Most Stroke survivors participate in a rehabilitation program. Your Doctor or Primary Healthcare Provider will recommend the most rigorous therapy program you can handle based on your age, overall health and degree of disability from the Stroke. Rehabilitation will take into consideration your lifestyle, interests and priorities, and the availability of family members or other caregivers.
Rehabilitation may begin before you leave the Hospital. After discharge, you might continue your program in a rehabilitation unit of the same Hospital, another rehabilitation unit or skilled nursing facility, as an outpatient or at home.
Every person’s Stroke recovery is different. Depending on your condition and location, your treatment team may include:
- a Doctor trained in brain conditions (Neurologist),
- a Rehabilitation Doctor (Physiatrist),
- a Rehabilitation Nurse,
- a Dietitian,
- a Physical Therapist,
- an Occupational Therapist,
- a Recreational Therapist,
- a Speech Pathologist,
- a Social Worker or Case Manager,
- a Psychologist or Psychiatrist.
After a Stroke – Coping and Support
A Stroke is a life-changing event that can affect your emotional well-being as much as your physical function. You may sometimes feel helpless, frustrated, depressed and apathetic. You may also have mood changes and a lower sex drive.
Maintaining your self-esteem, connections to others, and interest in the world are essential parts of your recovery. The following strategies may help you and your caregivers.
Don't be hard on yourself: accept that physical and emotional recovery will involve tough work and that it will take time. Aim for a "new normal," and celebrate your progress. Allow time for rest.
Join a support group: meeting with others who are coping with a stroke lets you get out and share experiences, exchange information, and build new friendships.

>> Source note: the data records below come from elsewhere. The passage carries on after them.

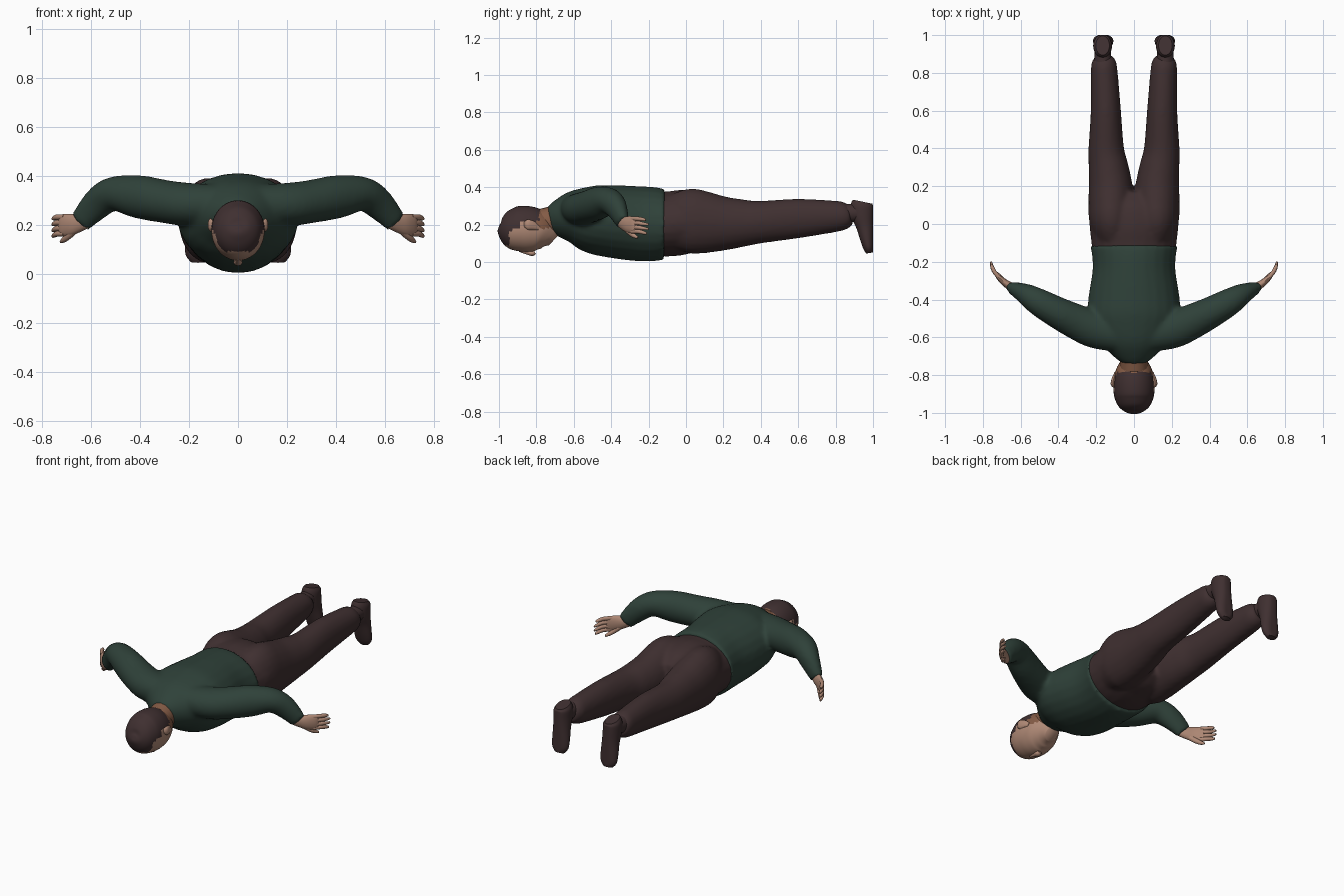
import bpy, bmesh, math
from mathutils import Vector

cube = bpy.data.objects.get("Cube")
if cube:
    bpy.data.objects.remove(cube, do_unlink=True)


def material(name, rgb):
    m = bpy.data.materials.new(name)
    m.use_nodes = True
    m.diffuse_color = (*rgb, 1)
    bsdf = m.node_tree.nodes["Principled BSDF"]
    bsdf.inputs["Base Color"].default_value = (*rgb, 1)
    bsdf.inputs["Roughness"].default_value = 0.9
    return m


GREEN = material("dark green cloth", (0.028, 0.053, 0.041))
BROWN = material("dark brown cloth", (0.050, 0.029, 0.030))
HAIR = material("dark brown hair", (0.050, 0.029, 0.030))
SKIN = material("light skin", (0.43, 0.25, 0.18))
TAN = material("tan skin", (0.23, 0.105, 0.06))


def smooth_rows(rows, steps):
    """Catmull-Rom interpolation through the section rows."""
    rows = [Vector(r) for r in rows]
    pts = [rows[0]] + rows + [rows[-1]]
    out = []
    for a, b, c, d in zip(pts, pts[1:], pts[2:], pts[3:]):
        for k in range(steps):
            t = k / steps
            out.append(b + (c - a) * t / 2 + (2 * a - 5 * b + 4 * c - d) * t * t / 2
                       + (3 * b - a - 3 * c + d) * t ** 3 / 2)
    return out + [rows[-1]]


def add_tube(bm, rows, up=(0, 0, 1), sides=24, steps=4, flip=1):
    """Loft ellipses (x, y, z, half width, half height) along a path."""
    rows = smooth_rows(rows, steps)
    centres = [Vector(r[:3]) for r in rows]
    rings = []
    for i, r in enumerate(rows):
        tangent = centres[min(i + 1, len(rows) - 1)] - centres[max(i - 1, 0)]
        side = tangent.cross(Vector(up)).normalized()
        top = side.cross(tangent).normalized()
        ring = []
        for k in range(sides):
            a = math.tau * k / sides
            p = centres[i] + side * abs(r[3]) * math.cos(a) + top * abs(r[4]) * math.sin(a)
            ring.append(bm.verts.new((p.x * flip, p.y, p.z)))
        rings.append(ring)
    for p, q in zip(rings, rings[1:]):
        for k in range(sides):
            n = (k + 1) % sides
            bm.faces.new((p[k], p[n], q[n], q[k]))
    bm.faces.new(rings[0])
    bm.faces.new(rings[-1])


def finish(name, bm, mats, fuse=0, angle=50):
    bmesh.ops.recalc_face_normals(bm, faces=bm.faces[:])
    mesh = bpy.data.meshes.new(name)
    bm.to_mesh(mesh)
    bm.free()
    obj = bpy.data.objects.new(name, mesh)
    bpy.context.collection.objects.link(obj)
    for m in mats:
        mesh.materials.append(m)
    bpy.ops.object.select_all(action='DESELECT')
    obj.select_set(True)
    bpy.context.view_layer.objects.active = obj
    if fuse:
        remesh = obj.modifiers.new("fuse", 'REMESH')
        remesh.mode = 'VOXEL'
        remesh.voxel_size = fuse
        soften = obj.modifiers.new("soften", 'SMOOTH')
        soften.iterations = 6
        for mod in ("fuse", "soften"):
            bpy.ops.object.modifier_apply(modifier=mod)
    bpy.ops.object.shade_smooth_by_angle(angle=math.radians(angle))
    return obj


def section(y, top, bottom, half, x=0):
    return (x, y, (top + bottom) / 2, half, (top - bottom) / 2)


# Sweater: torso and both sleeves fused together
bm = bmesh.new()
add_tube(bm, [section(*s) for s in (
    (-.73, .29, .15, .07), (-.68, .335, .125, .13), (-.6, .385, .09, .2),
    (-.5, .41, .045, .245), (-.38, .41, .02, .24), (-.25, .405, .004, .22),
    (-.17, .4, .004, .222), (-.115, .39, .012, .232))])
for s in (1, -1):
    add_tube(bm, [(.06, -.59, .285, .09, .08), (.2, -.56, .283, .1, .088),
                  (.3, -.52, .295, .094, .088), (.41, -.466, .315, .083, .088),
                  (.51, -.41, .326, .072, .07), (.575, -.37, .285, .055, .065),
                  (.645, -.338, .21, .032, .048)], flip=s)
finish("sweater", bm, [GREEN], fuse=0.012)

# Trousers: hips and both legs fused together
bm = bmesh.new()
add_tube(bm, [section(*s) for s in (
    (-.14, .375, .03, .222), (-.08, .378, .03, .228), (0, .385, .042, .237),
    (.1, .36, .06, .235), (.17, .31, .11, .2))])
for s in (1, -1):
    add_tube(bm, [section(*r) for r in (
        (-.06, .36, .06, .1, .11), (.02, .392, .045, .117, .12), (.1, .378, .045, .12, .121),
        (.2, .352, .06, .116, .124), (.3, .336, .08, .106, .135), (.4, .327, .1, .094, .147),
        (.6, .338, .127, .08, .149), (.8, .328, .16, .071, .157), (.855, .318, .175, .066, .161),
        (.885, .3, .2, .05, .165))], flip=s)
finish("trousers", bm, [BROWN], fuse=0.012)

# Shoes: ankle and foot with a flat sole
for s, label in ((1, "left"), (-1, "right")):
    bm = bmesh.new()
    add_tube(bm, [(.165, .86, .26, .046, .05), (.166, .9, .262, .044, .048),
                  (.166, .94, .265, .044, .05)], flip=s, steps=2)
    add_tube(bm, [(.166, .945, .322, .036, .052), (.166, .942, .3, .048, .062),
                  (.166, .945, .25, .05, .06), (.164, .957, .19, .05, .047),
                  (.163, .968, .12, .054, .036), (.163, .976, .075, .05, .028),
                  (.163, .981, .048, .03, .018)], up=(0, 1, 0), flip=s)
    for v in bm.verts:
        v.co.y = min(v.co.y, 1)
    finish(label + "_shoe", bm, [BROWN])

# Neck
bm = bmesh.new()
add_tube(bm, [(0, -.83, .2, .075, .07), (0, -.76, .212, .074, .075),
              (0, -.7, .222, .078, .08), (0, -.64, .24, .1, .08)])
finish("neck", bm, [TAN])

# Head: hair, face and nape coloured by position
bm = bmesh.new()
add_tube(bm, [section(*s) for s in (
    (-1, .2, .18, .012), (-.992, .235, .14, .048), (-.965, .272, .095, .082),
    (-.92, .293, .064, .103), (-.87, .3, .055, .109), (-.82, .292, .052, .106),
    (-.77, .265, .055, .094), (-.73, .22, .06, .066), (-.705, .16, .078, .038))],
    sides=40, steps=6)
for f in bm.faces:
    c = f.calc_center_median()
    if c.y < -.945 and c.z > .09 or c.z > .215 and c.y < -.785 or c.z > .17 and c.y < -.89:
        f.material_index = 0
    elif c.y > -.8 and c.z > .18:
        f.material_index = 2
    else:
        f.material_index = 1
finish("head", bm, [HAIR, SKIN, TAN])

# Nose
bm = bmesh.new()
add_tube(bm, [(0, -.89, .062, .008, .008), (0, -.85, .052, .012, .012),
              (0, -.822, .046, .018, .014), (0, -.808, .052, .012, .01)], sides=12)
finish("nose", bm, [SKIN])

# Ears
for s, label in ((1, "left"), (-1, "right")):
    bm = bmesh.new()
    add_tube(bm, [(.098, -.865, .195, .005, .01), (.112, -.85, .2, .011, .026),
                  (.108, -.82, .195, .01, .024), (.098, -.785, .18, .005, .01)],
             sides=12, flip=s)
    finish(label + "_ear", bm, [SKIN])

# Hands: palm, four fingers and thumb
for s, label in ((1, "left"), (-1, "right")):
    bm = bmesh.new()
    add_tube(bm, [(.615, -.355, .222, .022, .034), (.65, -.333, .207, .022, .037),
                  (.685, -.31, .2, .019, .045), (.715, -.283, .197, .014, .046),
                  (.727, -.268, .196, .009, .042)], flip=s, sides=16)
    for z, tip, reach in ((.231, .224, -.215), (.208, .2, -.2), (.185, .176, -.2), (.163, .152, -.21)):
        add_tube(bm, [(.708, -.29, z, .012, .012), (.737, -.256, z, .011, .0115),
                      (.75, -.23, (z + tip) / 2, .01, .01), (.757, reach, tip, .005, .006)],
                 flip=s, sides=10)
    add_tube(bm, [(.662, -.325, .185, .014, .018), (.69, -.3, .157, .013, .015),
                  (.71, -.278, .14, .011, .012), (.724, -.258, .13, .005, .006)],
             flip=s, sides=10)
    finish(label + "_hand", bm, [SKIN])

Let friends and family know what you need: people may want to help, but they may not know what to do. Let them know how they can help, such as by bringing over a meal and staying to eat with you and talk or attending social events or religious activities with you.
Problems with speech and language can be especially frustrating. Here are some tips to help you and your caregivers cope with communication challenges.
Practice: try to have a conversation at least once a day. It will help you learn what works best for you. It will also help you feel connected and help rebuild your confidence.
Relax and take your time: talking may be easiest and most enjoyable in a relaxing situation when you're not rushed. Some Stroke survivors find that after dinner is a good time.
Say it your way: when you're recovering from a Stroke, you may need to use fewer words, rely on gestures, or use your tone of voice to communicate.
Use props and communication aids: you may find it helpful to use cue cards showing frequently used words or pictures of close friends and family members, a favourite television show, the bathroom, or other regular wants and needs.